Blues Before and After
Milton Hopkins & Jewel Brown, Omar Dykes, Gary Primich, and The Moving Blues
Reviewed by Chase Hoffberger, Fri., July 6, 2012
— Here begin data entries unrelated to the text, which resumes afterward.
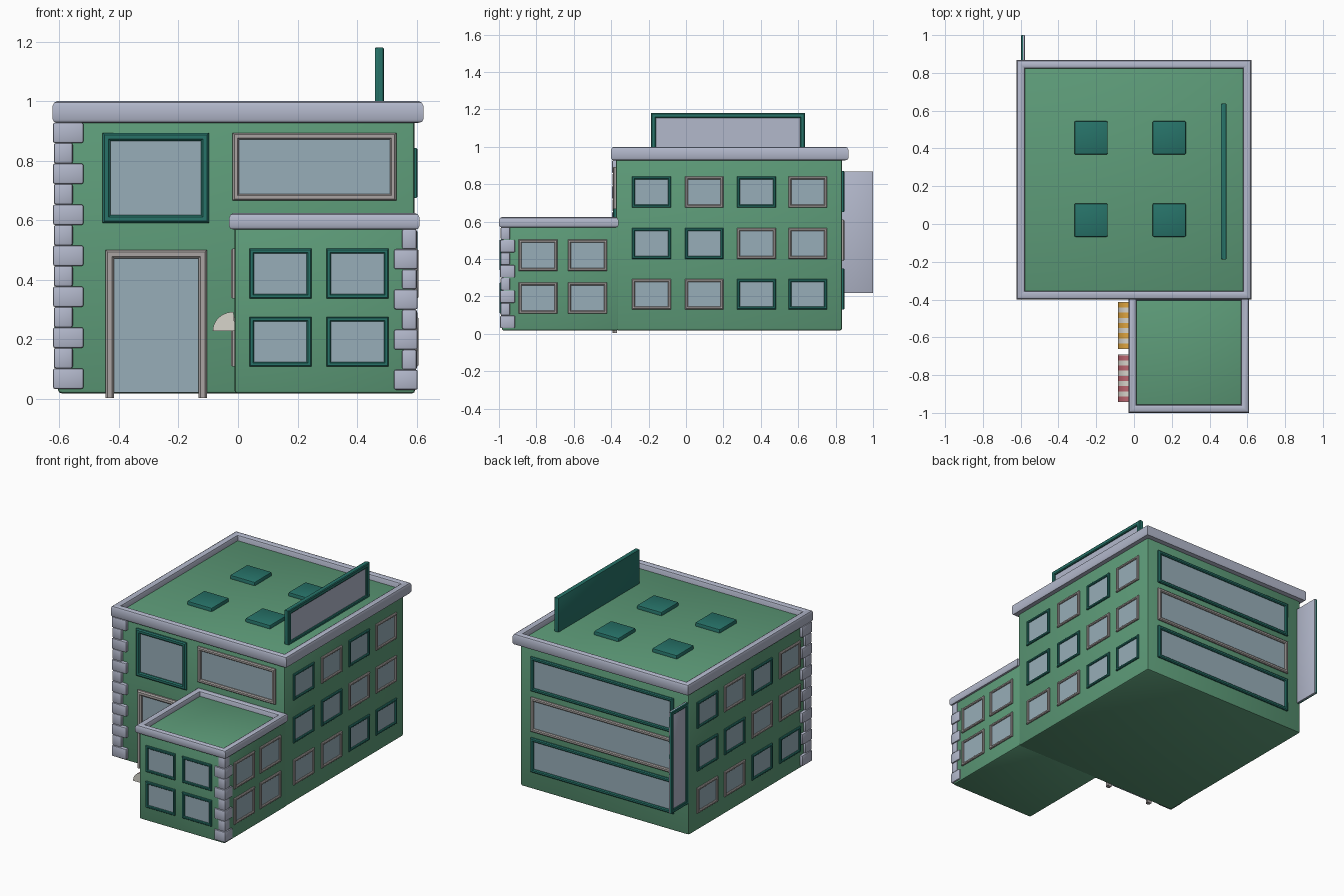
import bpy, bmesh, math
from mathutils import Vector

if "Cube" in bpy.data.objects:
    bpy.data.objects.remove(bpy.data.objects["Cube"])


def mat(name, r, g, b):
    m = bpy.data.materials.new(name)
    m.diffuse_color = (r, g, b, 1)
    m.use_nodes = True
    m.node_tree.nodes["Principled BSDF"].inputs["Base Color"].default_value = m.diffuse_color
    return m


GREEN = mat("green_wall", .11, .33, .19)
TEAL = mat("teal", .02, .17, .14)
STONE = mat("pale_stone", .45, .48, .6)
TAN = mat("tan_trim", .40, .37, .36)
GLASS = mat("glass", .31, .42, .48)
WHITE = mat("white_cloth", .68, .66, .6)
GOLD = mat("gold_cloth", .75, .38, .05)
PINK = mat("pink_cloth", .5, .13, .16)


def finish(bm, name, material):
    bmesh.ops.recalc_face_normals(bm, faces=bm.faces[:])
    me = bpy.data.meshes.new(name)
    bm.to_mesh(me)
    bm.free()
    me.materials.append(material)
    ob = bpy.data.objects.new(name, me)
    bpy.context.collection.objects.link(ob)
    return ob


def box(name, lo, hi, material, bevel=0.0):
    bm = bmesh.new()
    bmesh.ops.create_cube(bm, size=1)
    for v in bm.verts:
        v.co = Vector([l + (c + .5) * (h - l) for c, l, h in zip(v.co, lo, hi)])
    if bevel:
        bmesh.ops.bevel(bm, geom=bm.edges[:], offset=bevel, segments=2,
                        profile=.5, affect='EDGES')
    return finish(bm, name, material)


def ring(name, place, rect, profile, material, open_bottom=False):
    """Mitred frame: profile of (inset, height) swept round a rectangle."""
    u0, u1, v0, v1 = rect
    bm = bmesh.new()
    loops = []
    for su, sv in ((0, 0), (0, 1), (1, 1), (1, 0)):
        loop = []
        for i, h in profile:
            u = u1 - i if su else u0 + i
            v = v1 - i if sv else (v0 if open_bottom else v0 + i)
            loop.append(bm.verts.new(place(u, v, h)))
        loops.append(loop)
    n = len(profile)
    for k in range(3 if open_bottom else 4):
        a, b = loops[k], loops[(k + 1) % 4]
        for j in range(n):
            bm.faces.new((a[j], a[(j + 1) % n], b[(j + 1) % n], b[j]))
    if open_bottom:
        bm.faces.new(loops[0])
        bm.faces.new(loops[3])
    return finish(bm, name, material)


# Wall mappings: (along, up, outward) to world
def front(y): return lambda u, v, h: (u, y - h, v)
def back(y): return lambda u, v, h: (u, y + h, v)
def right(x): return lambda u, v, h: (x + h, u, v)
def left(x): return lambda u, v, h: (x - h, u, v)
def flat(u, v, h): return (u, v, h)


def pane(name, place, rect, depth, material):
    u0, u1, v0, v1 = rect
    a, b = place(u0, v0, -.005), place(u1, v1, depth)
    return box(name, [min(p) for p in zip(a, b)], [max(p) for p in zip(a, b)], material)


def window(name, place, rect, material, t=.016, h=.011, door=False):
    prof = [(0, -.006), (0, h * .6), (t * .25, h), (t * .75, h), (t, h * .6), (t, -.006)]
    ring(name + "_frame", place, rect, prof, material, door)
    u0, u1, v0, v1 = rect
    e = t * .9
    pane(name + "_glass", place, (u0 + e, u1 - e, .02 if door else v0 + e, v1 - e),
         .002, GLASS)


# Building blocks and cornices
box("main_block", (-.605, -.375, .018), (.593, .835, .962), GREEN, .012)
box("annex_block", (-.012, -.985, .018), (.595, -.36, .59), GREEN, .01)


def cornice(name, rect, z0, z1, w):
    ring(name, flat, rect, [(.018, z0), (.005, z0 + .003), (0, z0 + .012), (0, z1 - .016),
         (.005, z1 - .005), (.015, z1), (w - .015, z1), (w - .004, z1 - .006),
         (w, z1 - .016), (w, z0)], STONE)


cornice("main_cornice", (-.623, .623, -.4, .868), .927, 1.0, .046)
cornice("annex_cornice", (-.03, .61, -1.0, -.362), .568, .624, .044)


# Corner stones
def quoins(name, x, y, sx, z0, z1, n, wide, narrow):
    dz = (z1 - z0) / n
    for i in range(n):
        w = narrow if i % 2 else wide
        p = 0.006 if i % 2 else 0
        xs = sorted((x + sx * p * .5, x + sx * w))
        box(f"{name}_{i}", (xs[0], y + p * .5, z0 + i * dz), (xs[1], y + w, z0 + (i + 1) * dz),
            STONE, .007)


quoins("main_corner_stone", -.622, -.396, 1, .033, .928, 13, .103, .067)
quoins("annex_corner_stone", .604, -.994, -1, .03, .57, 8, .08, .053)

# Front windows and door
F = front(-.375)
window("upper_left_window", F, (-.455, -.098, .59, .893), TEAL, .027, .016)
window("upper_right_window", F, (-.018, .532, .666, .893), TAN, .022, .016)
window("door", F, (-.445, -.104, .003, .5), TAN, .029, .018, True)

# Side windows of the main block
cols = [(-.29, -.08), (-.005, .2), (.272, .48), (.548, .755)]
rows = [(.13, .292), (.4, .565), (.675, .842)]
scheme = ["NNTT", "TTNN", "TNTN"]
for r, (v0, v1) in enumerate(rows):
    for c, (u0, u1) in enumerate(cols):
        pick = lambda k: TEAL if scheme[r][k] == "T" else TAN
        window(f"right_window_{r}{c}", right(.593), (u0, u1, v0, v1), pick(c))
        window(f"left_window_{r}{c}", left(-.605), (u0, u1, v0, v1), pick(3 - c))

# Long back windows
for i, (v0, v1, m) in enumerate([(.13, .35, TEAL), (.39, .61, TAN), (.65, .87, TEAL)]):
    window(f"back_window_{i}", back(.835), (-.5, .515, v0, v1), m, .022, .013)

# Annex windows
for r, (v0, v1) in enumerate([(.108, .275), (.336, .504)]):
    for c, (u0, u1) in enumerate([(.038, .247), (.297, .506)]):
        window(f"annex_front_window_{r}{c}", front(-.985), (u0, u1, v0, v1), TEAL)
    for c, (u0, u1) in enumerate([(-.895, -.688), (-.632, -.422)]):
        window(f"annex_right_window_{r}{c}", right(.595), (u0, u1, v0, v1), TAN)
        window(f"annex_left_window_{r}{c}", left(-.012), (u0, u1, v0, v1), TAN)


# Striped awnings over the lower left windows of the annex
def awning_slice(name, y0, y1, material):
    pts = [(-.01, .227)] + [(-.015 - .07 * math.cos(a), .227 + .065 * math.sin(a))
                            for a in [math.pi / 2 * k / 10 for k in range(11)]]
    bm = bmesh.new()
    face = bm.faces.new([bm.verts.new((x, y0, z)) for x, z in pts])
    ext = bmesh.ops.extrude_face_region(bm, geom=[face])
    bmesh.ops.translate(bm, vec=(0, y1 - y0, 0),
                        verts=[g for g in ext["geom"] if isinstance(g, bmesh.types.BMVert)])
    finish(bm, name, material)


for name, y0, colour in (("rear_awning", -.66, GOLD), ("front_awning", -.94, PINK)):
    for i in range(9):
        s = .245 / 9
        awning_slice(f"{name}_stripe_{i}", y0 + i * s, y0 + (i + 1) * s, WHITE if i % 2 else colour)
    awning_slice(name + "_end_front", y0 - .003, y0, WHITE)
    awning_slice(name + "_end_rear", y0 + .245, y0 + .248, WHITE)

# Roof skylights
for i, x in enumerate((-.316, .098)):
    for j, y in enumerate((-.068, .368)):
        box(f"skylight_{i}{j}", (x, y, .94), (x + .177, y + .177, .985), TEAL, .008)

# Roof billboard, framed panel facing right
B = right(.475)
box("billboard_back", (.46, -.187, .95), (.477, .637, 1.18), TEAL, .004)
ring("billboard_frame", B, (-.187, .637, .95, 1.18),
     [(0, -.005), (0, .012), (.005, .016), (.022, .016), (.027, .012), (.027, -.005)], TEAL)
pane("billboard_panel", B, (-.162, .612, .972, 1.155), .005, STONE)

# Hanging sign on the back left corner, framed panel facing left
S = left(-.588)
box("side_sign_board", (-.59, .825, .217), (-.578, 1.0, .868), STONE, .002)
ring("side_sign_frame", S, (.825, 1.0, .217, .868),
     [(0, -.004), (0, .008), (.004, .011), (.018, .011), (.022, .008), (.022, -.004)], TEAL)

# Smooth the bevels, keep hard edges
for ob in bpy.context.scene.objects:
    ob.select_set(True)
    bpy.context.view_layer.objects.active = ob
bpy.ops.object.shade_smooth_by_angle(angle=math.radians(35))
Top billing goes to guitarist Milton Hopkins, but it's singer Jewel Brown who deserves the lion's share of credit on the duo's self-titled release for Dialtone. Touching on gospel ("How Can I Lose") and stride music ("Daddy Daddy"), the album rides Brown's Mavis Staples-style power, while Hopkins likely learned a trick or two from his late cousin, a Houston bluesman named Lightnin'. Self-described as 300 pounds of muscle and joy, Omar Dykes unveils his Essential Collection (Ruf Records) on two CDs: his Best Of with the Howlers and Omar's Picks, a collection of Dykes' 15 favorites from the past 32 years. It's on the latter you'll find Texas heat like "Burn It to the Ground," but the former holds "Muddy Springs Road," a tribute to Dykes' South Mississippi roots. The big man lends his hand to seven tracks on late great harpist Gary Primich's Just a Little Bit More ... (Old Pal Records), a 2-CD set spanning the Chicago native's 25 years with his Mannish Boys and as an Austin solo act. Primich shines on the slowed down "September Song," but otherwise maintains a "House Rockin' Party" throughout, paying homage to Jimmy Reed ("Caress Me Baby") and Duke Ellington in the process ("Caravan"). The last needle in this haystack comes via guitarist Mike Lindner and his Moving Blues, which dumps a Texas flood of 12-bar "Blues for the Vitaminless Food" on third LP Movin' in Time. There's always something to help move your feet, be it the bleeding-gum blues emanating from Mark Stedman's harp on "Whole Lotta Leverage" or the reckless overdrive of high-octane guitar on "Where You Been?". "I Don't Fold No Dishrags," sings Lindner, but man, he helped me scrub a mean pot.